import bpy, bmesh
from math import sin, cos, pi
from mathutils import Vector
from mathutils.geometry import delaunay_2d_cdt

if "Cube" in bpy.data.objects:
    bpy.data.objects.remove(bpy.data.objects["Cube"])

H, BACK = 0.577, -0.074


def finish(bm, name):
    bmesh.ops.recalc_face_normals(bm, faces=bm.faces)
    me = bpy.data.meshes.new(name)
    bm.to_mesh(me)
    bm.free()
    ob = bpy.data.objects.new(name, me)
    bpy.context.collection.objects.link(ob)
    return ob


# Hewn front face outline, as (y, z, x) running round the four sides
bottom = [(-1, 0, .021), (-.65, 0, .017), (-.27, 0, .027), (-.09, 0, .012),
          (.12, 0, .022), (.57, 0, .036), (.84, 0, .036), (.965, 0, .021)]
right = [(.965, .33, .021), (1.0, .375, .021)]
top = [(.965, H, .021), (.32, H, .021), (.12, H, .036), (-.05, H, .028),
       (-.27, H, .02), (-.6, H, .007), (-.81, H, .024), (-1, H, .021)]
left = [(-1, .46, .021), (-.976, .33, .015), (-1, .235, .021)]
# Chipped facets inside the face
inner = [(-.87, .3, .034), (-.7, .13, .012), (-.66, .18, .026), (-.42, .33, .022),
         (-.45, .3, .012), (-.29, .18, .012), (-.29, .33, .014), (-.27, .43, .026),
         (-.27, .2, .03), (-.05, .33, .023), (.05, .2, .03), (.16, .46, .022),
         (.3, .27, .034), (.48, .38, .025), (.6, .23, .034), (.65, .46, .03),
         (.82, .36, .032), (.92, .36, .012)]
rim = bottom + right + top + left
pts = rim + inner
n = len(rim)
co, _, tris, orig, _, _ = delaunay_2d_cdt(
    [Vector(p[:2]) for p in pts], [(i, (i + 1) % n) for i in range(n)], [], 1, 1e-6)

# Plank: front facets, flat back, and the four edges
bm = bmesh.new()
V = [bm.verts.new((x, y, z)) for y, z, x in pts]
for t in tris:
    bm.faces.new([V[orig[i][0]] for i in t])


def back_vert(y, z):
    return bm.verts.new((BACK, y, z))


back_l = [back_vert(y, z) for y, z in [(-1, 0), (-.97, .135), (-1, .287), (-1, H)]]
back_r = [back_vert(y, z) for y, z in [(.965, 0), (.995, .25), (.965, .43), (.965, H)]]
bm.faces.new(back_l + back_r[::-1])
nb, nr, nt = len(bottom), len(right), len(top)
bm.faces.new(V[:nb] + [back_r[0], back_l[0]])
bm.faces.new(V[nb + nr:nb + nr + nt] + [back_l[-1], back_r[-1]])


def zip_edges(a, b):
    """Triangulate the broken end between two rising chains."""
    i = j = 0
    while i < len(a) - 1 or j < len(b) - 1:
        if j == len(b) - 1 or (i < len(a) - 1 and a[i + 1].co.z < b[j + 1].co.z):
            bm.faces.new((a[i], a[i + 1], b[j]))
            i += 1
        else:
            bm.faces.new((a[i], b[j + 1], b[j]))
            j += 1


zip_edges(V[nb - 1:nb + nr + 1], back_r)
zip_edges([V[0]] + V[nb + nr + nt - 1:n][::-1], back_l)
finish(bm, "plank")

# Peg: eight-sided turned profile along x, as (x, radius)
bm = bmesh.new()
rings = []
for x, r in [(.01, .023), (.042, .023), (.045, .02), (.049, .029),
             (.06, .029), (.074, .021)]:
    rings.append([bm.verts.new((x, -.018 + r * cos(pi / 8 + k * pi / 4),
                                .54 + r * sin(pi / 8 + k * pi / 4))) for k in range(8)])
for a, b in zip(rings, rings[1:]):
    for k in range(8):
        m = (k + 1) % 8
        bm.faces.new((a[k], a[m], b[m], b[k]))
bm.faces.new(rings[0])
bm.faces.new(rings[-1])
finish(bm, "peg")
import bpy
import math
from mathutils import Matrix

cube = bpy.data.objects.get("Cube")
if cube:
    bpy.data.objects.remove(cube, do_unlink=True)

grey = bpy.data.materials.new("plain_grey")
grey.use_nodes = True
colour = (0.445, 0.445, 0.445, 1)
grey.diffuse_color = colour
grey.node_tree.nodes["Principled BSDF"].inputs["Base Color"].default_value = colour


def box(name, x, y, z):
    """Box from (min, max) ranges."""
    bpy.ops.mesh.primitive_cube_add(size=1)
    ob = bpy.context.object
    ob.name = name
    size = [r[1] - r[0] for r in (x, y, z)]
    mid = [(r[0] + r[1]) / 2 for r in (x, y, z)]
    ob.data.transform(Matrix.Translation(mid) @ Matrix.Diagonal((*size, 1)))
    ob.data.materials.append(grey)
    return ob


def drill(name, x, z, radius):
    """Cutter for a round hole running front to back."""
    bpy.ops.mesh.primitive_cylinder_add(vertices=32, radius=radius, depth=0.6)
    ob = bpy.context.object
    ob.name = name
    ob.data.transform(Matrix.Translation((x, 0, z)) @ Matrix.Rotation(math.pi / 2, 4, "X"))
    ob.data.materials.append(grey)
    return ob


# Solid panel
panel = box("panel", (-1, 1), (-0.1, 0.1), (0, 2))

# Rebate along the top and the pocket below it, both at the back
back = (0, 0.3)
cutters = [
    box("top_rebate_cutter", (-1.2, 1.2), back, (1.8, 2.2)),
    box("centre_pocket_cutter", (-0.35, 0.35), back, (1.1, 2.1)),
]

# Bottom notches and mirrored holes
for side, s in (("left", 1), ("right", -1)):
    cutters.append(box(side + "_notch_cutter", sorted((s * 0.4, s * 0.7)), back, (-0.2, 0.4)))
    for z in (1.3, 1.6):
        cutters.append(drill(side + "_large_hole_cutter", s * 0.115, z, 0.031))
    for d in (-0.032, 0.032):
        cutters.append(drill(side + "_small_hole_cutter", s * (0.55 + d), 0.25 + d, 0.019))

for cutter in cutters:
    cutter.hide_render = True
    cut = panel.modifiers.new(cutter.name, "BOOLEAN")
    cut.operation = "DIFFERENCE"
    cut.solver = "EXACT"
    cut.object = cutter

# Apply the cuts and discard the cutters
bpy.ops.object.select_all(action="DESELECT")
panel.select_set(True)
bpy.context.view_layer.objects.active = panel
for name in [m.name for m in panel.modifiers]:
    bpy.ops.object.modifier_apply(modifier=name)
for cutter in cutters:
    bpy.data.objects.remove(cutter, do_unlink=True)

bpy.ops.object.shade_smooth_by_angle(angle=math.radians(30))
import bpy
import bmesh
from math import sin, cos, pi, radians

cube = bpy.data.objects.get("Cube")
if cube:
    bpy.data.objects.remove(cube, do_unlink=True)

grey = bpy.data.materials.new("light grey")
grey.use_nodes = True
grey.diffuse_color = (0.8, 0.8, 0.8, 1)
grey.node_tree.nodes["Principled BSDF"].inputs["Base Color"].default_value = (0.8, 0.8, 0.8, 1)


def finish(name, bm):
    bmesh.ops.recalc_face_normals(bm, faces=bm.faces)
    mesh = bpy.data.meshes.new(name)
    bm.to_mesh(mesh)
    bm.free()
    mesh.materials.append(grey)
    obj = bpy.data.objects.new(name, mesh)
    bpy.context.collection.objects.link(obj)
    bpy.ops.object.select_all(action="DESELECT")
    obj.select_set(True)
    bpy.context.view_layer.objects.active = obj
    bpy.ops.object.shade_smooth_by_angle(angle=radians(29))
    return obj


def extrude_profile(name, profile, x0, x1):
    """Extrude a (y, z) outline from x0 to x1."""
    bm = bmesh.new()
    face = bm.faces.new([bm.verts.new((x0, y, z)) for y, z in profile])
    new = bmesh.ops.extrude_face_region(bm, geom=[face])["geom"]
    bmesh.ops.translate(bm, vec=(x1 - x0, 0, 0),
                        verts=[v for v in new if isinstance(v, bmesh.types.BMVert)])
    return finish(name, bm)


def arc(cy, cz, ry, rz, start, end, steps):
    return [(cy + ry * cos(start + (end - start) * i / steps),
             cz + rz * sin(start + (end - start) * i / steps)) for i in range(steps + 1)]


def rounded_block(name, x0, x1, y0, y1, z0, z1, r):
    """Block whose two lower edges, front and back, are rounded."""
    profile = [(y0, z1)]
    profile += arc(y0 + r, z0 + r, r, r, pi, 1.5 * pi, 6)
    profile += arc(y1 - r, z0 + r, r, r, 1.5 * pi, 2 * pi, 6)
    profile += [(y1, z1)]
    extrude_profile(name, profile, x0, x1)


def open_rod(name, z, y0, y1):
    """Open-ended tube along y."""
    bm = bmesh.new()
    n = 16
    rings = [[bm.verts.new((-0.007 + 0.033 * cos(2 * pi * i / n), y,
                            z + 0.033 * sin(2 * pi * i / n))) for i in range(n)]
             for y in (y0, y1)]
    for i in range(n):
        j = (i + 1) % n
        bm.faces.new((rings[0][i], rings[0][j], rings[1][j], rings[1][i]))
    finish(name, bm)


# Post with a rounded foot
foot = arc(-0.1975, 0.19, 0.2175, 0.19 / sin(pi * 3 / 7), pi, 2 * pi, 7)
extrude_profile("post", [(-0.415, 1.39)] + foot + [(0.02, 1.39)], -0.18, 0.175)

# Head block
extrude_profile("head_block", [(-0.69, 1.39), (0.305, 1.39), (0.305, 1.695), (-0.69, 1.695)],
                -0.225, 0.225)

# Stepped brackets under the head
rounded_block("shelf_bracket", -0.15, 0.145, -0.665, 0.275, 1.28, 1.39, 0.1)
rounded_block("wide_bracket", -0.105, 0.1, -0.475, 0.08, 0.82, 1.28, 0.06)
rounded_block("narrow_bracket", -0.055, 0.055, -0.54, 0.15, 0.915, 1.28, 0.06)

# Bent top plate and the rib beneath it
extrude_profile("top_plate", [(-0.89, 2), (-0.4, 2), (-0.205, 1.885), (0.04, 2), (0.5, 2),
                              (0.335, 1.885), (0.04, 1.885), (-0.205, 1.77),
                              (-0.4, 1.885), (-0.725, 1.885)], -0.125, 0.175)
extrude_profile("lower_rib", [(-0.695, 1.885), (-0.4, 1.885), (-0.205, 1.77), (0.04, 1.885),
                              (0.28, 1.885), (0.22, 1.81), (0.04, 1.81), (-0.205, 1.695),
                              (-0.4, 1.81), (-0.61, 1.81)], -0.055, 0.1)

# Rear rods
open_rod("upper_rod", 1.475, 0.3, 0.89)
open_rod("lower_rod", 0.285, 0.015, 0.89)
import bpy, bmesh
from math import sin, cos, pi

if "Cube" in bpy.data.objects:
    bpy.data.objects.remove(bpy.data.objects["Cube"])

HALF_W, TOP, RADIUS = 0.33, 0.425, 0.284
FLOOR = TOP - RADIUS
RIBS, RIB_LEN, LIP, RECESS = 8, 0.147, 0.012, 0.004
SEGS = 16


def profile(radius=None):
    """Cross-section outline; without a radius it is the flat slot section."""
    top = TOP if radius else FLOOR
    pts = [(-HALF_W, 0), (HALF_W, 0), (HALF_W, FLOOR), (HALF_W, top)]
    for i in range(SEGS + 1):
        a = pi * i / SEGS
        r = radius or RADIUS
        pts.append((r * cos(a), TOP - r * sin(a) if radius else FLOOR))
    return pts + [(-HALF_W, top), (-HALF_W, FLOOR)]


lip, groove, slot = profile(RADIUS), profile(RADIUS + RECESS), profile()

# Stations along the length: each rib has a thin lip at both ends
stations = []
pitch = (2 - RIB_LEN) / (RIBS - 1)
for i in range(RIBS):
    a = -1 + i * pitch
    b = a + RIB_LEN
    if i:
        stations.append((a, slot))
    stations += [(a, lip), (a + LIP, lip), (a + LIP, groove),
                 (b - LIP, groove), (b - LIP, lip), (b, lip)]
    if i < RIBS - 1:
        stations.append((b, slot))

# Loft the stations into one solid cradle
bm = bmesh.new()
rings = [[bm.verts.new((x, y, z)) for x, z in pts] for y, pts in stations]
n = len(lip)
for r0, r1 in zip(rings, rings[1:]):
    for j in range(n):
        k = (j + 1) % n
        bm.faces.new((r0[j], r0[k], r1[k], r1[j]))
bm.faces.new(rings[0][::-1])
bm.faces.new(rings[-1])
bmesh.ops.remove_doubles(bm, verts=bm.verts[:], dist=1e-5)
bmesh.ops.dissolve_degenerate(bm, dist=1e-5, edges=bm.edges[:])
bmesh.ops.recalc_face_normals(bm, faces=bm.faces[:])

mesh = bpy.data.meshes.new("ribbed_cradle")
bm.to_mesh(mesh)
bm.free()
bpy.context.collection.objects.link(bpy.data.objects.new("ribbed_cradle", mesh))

- - - -

Directions: Type out exactly the span of lines from the one with "bmesh.ops.recalc_face_normals(bm, faces=bm.faces[:])" to the end of the material above, counting both end lines, and nothing else.

Exercise response:
bmesh.ops.recalc_face_normals(bm, faces=bm.faces[:])

mesh = bpy.data.meshes.new("ribbed_cradle")
bm.to_mesh(mesh)
bm.free()
bpy.context.collection.objects.link(bpy.data.objects.new("ribbed_cradle", mesh))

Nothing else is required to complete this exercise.